‘It sews together the community’
Hundreds of citizens walked, jogged and ran down the model mile of the Thread on Saturday morning, celebrating the trail’s completion with a fun run.
On Saturday, the Thread trail and the greenspace on Haralson St. were filled with close to a thousand community members for the ribbon cutting and celebration of the completion of the first 1.3 miles of the Thread trail — otherwise known as the model mile. The area where the ceremony took place has undergone drastic improvements in recent years, and officials expressed their excitement over the beautiful public space that it has become.
“How many of you remember that big gully that went through the middle of this field and poured into that creek?” Callaway Foundation President Speer Burdette asked. “All of the kudzu that surrounded that gully? This was once actually a portion of a landfill over here at one time years ago. How transformative this has been. We are delighted to be able to have several years ago created this greenspace, and this nice passive area that passes from Haralson Street to Granger Park, but now to be able to transform that with the Thread (is incredible).”
The Thread got its start as a simple thought by Bob Goehring who lives in LaGrange. Goehring saw a series of trails while visiting family in France, and he returned home asking how LaGrange could get its own series of trails that would encourage exercise and community. That idea resulted in research into similar trails nearby, conversations with officials about how to make the trail possible and working with other locals on the project — eventually forming the Friends of the Thread.
“Here we are less than two years later, we have this magnificent model mile of the Thread that many of you have had the chance to enjoy, and it certainly is going to be transformative of the city, particularly after we build out the full 29 miles, which I know will take some time,” Mayor Jim Thornton said. “It is not going to happen overnight, but I think over the next 5 to 10 years — as this trail system builds out — it is going to really be transformative for LaGrange and Troup County.”
The Thread is expected to take nine to ten years to complete depending on funding. The majority of the funding for the Thread is expected to come from the Special Purpose Local Option Sales Tax, which will be on the ballot this November. The project has also received donations for a Health Impact Assessment, an Economic Impact Assessment and new exercise equipment to replace the old equipment beside the section of Granger Park that the trail circles.

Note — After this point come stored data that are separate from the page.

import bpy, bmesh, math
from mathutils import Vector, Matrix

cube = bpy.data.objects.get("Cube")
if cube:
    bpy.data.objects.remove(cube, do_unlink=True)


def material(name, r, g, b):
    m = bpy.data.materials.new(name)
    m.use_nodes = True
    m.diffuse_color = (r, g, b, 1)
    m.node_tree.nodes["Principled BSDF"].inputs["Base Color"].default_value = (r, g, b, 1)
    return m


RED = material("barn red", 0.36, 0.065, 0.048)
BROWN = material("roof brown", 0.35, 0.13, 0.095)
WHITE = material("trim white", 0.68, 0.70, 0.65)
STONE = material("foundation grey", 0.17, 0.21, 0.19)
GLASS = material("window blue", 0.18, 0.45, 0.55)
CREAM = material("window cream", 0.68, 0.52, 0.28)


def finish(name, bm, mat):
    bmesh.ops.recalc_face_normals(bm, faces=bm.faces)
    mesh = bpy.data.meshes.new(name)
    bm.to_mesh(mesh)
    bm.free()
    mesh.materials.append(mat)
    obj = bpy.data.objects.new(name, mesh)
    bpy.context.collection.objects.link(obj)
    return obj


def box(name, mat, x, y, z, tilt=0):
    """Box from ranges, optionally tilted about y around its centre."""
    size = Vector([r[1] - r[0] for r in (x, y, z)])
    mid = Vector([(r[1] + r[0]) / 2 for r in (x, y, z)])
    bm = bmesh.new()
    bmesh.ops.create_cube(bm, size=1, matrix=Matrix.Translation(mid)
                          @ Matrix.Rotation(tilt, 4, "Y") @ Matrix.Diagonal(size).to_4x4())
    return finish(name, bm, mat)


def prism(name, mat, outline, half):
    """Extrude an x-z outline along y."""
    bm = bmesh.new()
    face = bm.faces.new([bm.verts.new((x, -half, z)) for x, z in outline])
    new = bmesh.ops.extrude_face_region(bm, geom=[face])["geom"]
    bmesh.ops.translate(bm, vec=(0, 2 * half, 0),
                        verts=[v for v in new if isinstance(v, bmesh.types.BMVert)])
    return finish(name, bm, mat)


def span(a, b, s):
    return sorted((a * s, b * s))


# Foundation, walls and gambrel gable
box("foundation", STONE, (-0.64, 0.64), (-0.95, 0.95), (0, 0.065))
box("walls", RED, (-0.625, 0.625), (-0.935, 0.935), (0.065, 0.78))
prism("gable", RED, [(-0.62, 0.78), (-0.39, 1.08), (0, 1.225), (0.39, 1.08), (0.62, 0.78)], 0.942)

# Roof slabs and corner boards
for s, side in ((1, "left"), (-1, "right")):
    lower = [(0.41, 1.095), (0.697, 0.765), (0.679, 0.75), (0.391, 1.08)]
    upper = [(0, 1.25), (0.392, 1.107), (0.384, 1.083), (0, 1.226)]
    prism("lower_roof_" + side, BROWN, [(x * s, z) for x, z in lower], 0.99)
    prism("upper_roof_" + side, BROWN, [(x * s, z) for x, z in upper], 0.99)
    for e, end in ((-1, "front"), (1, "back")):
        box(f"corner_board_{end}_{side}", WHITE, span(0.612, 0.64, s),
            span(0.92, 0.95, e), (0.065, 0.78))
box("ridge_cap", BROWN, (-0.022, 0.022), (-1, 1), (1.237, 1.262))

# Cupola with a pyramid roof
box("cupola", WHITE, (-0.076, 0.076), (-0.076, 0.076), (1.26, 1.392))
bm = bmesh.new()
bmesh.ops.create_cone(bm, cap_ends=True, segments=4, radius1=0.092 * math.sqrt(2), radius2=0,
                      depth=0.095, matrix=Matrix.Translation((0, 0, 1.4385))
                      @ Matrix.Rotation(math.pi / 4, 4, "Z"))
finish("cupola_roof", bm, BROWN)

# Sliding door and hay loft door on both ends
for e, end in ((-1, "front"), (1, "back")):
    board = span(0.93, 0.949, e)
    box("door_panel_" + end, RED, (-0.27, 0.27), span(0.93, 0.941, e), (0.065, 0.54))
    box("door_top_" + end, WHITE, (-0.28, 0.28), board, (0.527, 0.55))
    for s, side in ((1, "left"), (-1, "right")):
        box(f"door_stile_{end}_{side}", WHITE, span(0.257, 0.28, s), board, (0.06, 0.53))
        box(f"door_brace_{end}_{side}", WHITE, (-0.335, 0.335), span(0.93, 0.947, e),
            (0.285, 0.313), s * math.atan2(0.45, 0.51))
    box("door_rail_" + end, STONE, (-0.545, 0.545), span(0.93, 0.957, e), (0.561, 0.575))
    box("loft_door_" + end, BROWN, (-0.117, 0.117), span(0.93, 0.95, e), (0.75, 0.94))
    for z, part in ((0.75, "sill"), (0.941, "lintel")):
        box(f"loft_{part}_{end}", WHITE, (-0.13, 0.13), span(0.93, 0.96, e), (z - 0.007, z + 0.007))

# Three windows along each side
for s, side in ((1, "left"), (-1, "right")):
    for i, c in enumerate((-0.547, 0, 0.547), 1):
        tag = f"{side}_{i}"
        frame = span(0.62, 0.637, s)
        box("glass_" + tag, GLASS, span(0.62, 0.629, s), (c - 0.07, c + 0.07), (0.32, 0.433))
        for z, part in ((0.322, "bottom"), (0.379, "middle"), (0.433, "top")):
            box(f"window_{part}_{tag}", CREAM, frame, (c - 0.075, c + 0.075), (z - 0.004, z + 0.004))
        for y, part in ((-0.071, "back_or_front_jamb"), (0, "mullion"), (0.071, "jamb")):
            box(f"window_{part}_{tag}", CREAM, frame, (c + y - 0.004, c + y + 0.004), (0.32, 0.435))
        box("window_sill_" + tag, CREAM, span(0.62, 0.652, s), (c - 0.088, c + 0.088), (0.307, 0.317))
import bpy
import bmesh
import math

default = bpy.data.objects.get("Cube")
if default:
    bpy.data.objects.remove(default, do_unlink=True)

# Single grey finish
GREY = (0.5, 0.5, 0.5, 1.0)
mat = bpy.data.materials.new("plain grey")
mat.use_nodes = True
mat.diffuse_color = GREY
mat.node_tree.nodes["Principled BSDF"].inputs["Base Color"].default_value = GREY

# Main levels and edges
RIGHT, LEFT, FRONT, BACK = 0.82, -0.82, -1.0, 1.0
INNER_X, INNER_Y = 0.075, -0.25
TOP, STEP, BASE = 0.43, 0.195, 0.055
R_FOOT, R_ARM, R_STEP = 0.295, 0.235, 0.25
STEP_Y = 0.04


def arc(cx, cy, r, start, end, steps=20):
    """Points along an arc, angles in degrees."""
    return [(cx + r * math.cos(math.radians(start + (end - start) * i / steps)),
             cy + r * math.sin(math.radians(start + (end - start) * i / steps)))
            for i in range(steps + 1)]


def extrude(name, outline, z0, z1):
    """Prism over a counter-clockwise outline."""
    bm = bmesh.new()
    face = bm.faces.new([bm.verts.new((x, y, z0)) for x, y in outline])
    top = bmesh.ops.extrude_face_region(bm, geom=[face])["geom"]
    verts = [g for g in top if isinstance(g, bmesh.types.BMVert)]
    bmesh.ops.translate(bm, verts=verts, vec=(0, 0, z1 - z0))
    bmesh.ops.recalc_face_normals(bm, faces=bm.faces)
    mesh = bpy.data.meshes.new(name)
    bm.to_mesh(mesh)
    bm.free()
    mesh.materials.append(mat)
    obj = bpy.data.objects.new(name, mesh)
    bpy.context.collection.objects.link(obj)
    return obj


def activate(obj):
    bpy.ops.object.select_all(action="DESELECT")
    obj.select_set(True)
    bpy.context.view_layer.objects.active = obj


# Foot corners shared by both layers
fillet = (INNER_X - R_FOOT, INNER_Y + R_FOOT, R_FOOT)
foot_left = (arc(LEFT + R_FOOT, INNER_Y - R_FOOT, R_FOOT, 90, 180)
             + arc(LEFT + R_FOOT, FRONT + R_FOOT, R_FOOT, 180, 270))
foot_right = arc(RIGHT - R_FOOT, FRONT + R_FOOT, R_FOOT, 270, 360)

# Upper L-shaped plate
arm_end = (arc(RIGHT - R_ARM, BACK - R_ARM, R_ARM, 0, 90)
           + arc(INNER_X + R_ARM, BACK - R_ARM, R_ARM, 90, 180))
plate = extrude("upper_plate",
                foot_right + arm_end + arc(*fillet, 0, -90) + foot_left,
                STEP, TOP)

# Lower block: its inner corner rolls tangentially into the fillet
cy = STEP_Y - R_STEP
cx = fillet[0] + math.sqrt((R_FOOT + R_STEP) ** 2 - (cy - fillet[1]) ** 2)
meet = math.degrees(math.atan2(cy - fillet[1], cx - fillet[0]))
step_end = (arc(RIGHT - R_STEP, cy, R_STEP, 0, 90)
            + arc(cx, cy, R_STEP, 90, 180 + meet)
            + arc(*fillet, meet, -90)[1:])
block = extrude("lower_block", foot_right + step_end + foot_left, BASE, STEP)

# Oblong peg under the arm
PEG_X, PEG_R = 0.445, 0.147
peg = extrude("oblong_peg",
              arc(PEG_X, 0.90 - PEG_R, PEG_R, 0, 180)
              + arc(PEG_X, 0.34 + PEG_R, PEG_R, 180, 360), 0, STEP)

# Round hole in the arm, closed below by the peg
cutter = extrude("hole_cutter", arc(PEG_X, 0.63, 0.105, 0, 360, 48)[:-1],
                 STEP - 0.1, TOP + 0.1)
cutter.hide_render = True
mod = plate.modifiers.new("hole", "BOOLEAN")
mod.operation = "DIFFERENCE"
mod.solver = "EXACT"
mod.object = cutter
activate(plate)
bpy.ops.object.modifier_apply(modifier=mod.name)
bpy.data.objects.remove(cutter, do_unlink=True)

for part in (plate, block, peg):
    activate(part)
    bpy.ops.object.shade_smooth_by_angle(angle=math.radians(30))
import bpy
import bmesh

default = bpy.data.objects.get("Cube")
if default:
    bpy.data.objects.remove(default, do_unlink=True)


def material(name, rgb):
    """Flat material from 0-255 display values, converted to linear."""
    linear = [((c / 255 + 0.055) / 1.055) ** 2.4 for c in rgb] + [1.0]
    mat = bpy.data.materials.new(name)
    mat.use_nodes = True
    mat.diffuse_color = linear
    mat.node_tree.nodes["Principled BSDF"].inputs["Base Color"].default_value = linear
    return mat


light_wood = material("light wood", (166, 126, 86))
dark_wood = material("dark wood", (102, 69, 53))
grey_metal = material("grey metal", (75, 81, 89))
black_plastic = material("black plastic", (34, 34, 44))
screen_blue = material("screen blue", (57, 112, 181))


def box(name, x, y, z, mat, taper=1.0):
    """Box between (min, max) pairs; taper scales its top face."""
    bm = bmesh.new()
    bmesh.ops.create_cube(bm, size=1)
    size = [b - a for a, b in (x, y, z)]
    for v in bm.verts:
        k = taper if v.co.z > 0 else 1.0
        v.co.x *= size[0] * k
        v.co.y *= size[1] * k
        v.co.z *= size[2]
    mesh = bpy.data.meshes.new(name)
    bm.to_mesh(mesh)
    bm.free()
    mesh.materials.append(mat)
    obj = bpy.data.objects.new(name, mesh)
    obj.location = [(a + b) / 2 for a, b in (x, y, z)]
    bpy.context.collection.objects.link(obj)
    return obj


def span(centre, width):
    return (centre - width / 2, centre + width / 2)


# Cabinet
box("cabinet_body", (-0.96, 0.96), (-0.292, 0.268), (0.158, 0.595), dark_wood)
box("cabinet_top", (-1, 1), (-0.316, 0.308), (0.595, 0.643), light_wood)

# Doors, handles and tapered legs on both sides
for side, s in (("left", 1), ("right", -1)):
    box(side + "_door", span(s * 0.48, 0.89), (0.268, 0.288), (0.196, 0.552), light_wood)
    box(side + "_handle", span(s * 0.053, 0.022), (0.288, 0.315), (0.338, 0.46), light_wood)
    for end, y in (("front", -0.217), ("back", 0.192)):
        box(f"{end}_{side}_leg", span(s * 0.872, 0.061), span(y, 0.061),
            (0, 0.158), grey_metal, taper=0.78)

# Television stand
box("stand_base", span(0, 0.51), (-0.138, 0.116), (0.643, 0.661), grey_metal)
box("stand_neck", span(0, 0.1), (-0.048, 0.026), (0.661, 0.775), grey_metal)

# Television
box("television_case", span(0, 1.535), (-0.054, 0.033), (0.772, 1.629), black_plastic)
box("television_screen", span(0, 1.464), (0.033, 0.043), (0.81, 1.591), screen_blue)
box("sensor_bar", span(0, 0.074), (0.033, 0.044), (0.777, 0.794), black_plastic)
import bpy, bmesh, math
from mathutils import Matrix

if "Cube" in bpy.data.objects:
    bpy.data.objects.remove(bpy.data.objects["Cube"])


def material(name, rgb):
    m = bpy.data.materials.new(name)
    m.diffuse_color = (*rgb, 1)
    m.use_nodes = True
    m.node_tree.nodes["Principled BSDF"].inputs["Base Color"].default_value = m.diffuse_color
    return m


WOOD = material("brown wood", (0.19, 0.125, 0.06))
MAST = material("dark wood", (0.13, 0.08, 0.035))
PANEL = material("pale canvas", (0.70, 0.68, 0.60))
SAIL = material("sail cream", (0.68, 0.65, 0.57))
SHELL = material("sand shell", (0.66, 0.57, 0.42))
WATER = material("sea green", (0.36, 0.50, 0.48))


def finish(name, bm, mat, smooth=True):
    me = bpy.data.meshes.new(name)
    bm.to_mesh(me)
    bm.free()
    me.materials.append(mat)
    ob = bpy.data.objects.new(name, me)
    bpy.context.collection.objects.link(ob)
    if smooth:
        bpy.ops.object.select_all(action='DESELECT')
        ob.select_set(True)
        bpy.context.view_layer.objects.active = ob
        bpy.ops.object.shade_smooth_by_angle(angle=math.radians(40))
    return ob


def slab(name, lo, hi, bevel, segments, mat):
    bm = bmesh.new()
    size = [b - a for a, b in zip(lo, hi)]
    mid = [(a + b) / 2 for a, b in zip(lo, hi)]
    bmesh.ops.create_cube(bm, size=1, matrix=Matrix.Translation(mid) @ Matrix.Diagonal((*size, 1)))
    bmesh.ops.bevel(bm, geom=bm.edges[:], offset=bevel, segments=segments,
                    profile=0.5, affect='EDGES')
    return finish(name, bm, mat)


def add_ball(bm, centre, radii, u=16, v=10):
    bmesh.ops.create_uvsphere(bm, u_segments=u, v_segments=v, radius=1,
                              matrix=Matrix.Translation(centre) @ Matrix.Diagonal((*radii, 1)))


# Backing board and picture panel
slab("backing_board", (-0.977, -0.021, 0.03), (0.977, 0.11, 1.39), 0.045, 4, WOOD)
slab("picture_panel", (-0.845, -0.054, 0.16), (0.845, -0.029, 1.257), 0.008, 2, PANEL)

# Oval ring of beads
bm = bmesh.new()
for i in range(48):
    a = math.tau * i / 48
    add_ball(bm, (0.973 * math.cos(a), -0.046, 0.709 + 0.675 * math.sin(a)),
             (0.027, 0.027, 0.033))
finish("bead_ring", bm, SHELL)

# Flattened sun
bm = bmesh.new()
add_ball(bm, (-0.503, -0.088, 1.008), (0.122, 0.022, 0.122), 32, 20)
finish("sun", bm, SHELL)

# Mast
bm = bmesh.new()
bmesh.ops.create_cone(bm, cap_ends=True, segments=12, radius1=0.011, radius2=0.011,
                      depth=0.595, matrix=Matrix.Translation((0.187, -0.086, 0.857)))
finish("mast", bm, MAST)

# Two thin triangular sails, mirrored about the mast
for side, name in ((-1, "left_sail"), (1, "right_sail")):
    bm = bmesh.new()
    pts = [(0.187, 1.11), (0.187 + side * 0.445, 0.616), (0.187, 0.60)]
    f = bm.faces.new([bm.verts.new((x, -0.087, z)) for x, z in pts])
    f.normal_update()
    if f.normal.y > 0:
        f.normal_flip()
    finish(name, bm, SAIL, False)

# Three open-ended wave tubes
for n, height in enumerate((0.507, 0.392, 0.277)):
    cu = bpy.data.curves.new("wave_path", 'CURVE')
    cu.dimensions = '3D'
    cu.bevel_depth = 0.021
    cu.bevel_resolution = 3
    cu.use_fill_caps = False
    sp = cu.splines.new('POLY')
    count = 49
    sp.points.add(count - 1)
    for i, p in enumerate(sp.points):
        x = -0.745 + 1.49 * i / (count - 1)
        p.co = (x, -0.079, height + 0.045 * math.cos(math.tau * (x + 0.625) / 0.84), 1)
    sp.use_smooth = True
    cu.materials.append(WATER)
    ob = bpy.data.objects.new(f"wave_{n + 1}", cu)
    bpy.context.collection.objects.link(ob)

“We are excited about the future of where the Thread might go, and the other many miles that have to be built, but it all started with a spark from our citizens,” County Commission Chairman Patrick Crews said.
That spark means different things for different people. For some, it is about a place to exercise safely. For others, that spark comes from a need for a place to socialize. For others still, that spark arises from a desire to see a cleaner, more beautiful, more environmentally aware community.
“We are excited about the idea that we can get more community involvement with the Thread today and into the future,” Director of Keep Troup Beautiful Scott Landa said. “Hopefully the total 29 miles worth will get the community involved in taking care of the Thread, which supports our main mission of litter control, recycling and things like that. Keep Troup Beautiful is really happy to be a part of the activity on the Thread and keeping it looking great, so that other people can enjoy using it.”
The interwoven aspects of community enjoyment and community involvement seemed to be themes during the ceremony that celebrated the relationships already being formed as a result of the project.
“What is exciting to me about the Thread is that it does two things,” Thornton said. “One is — and it is an homage to the name — it actually sews together the community of LaGrange. … It is bringing together all of these parts of our city where we are experiencing transformative growth. Today it is Granger, and in just a couple of months, it is going to be Calumet at Eastside Park, where the second segment of the Thread has already been designed.”
Construction on the second part of the Thread is expected to begin in October. The second segment of the Thread will connect Eastside Park in the Calumet neighborhood with the Shuford Fields Softball Complex and the George Harris Baseball Complex.
“The other thing that it does, is it makes LaGrange not just a great place to work — which we are, we are a great place to work,” Thornton said. “We have great jobs and great corporate investment in our community, but it also adds to that quality of life. It adds to that livability.”
Officials reported regularly seeing the thread full of community members on a regular basis, even during these hot summer months.
“You see people from all ages, all walks of life smiling and speaking, and it is such a great place for our community to come together,” Burdette said. “I don’t think I’ve ever seen Granger Park and this area look any better than it looks right now.”
Keep Troup Beautiful is hosting a program where individuals or businesses can adopt a portion of the Thread to help keep it clean of litter and report any other problems like damaged signage. If you or your business would like to adopt a strand of the Thread, contact Scott Landa at firstname.lastname@example.org or (706) 884-9922.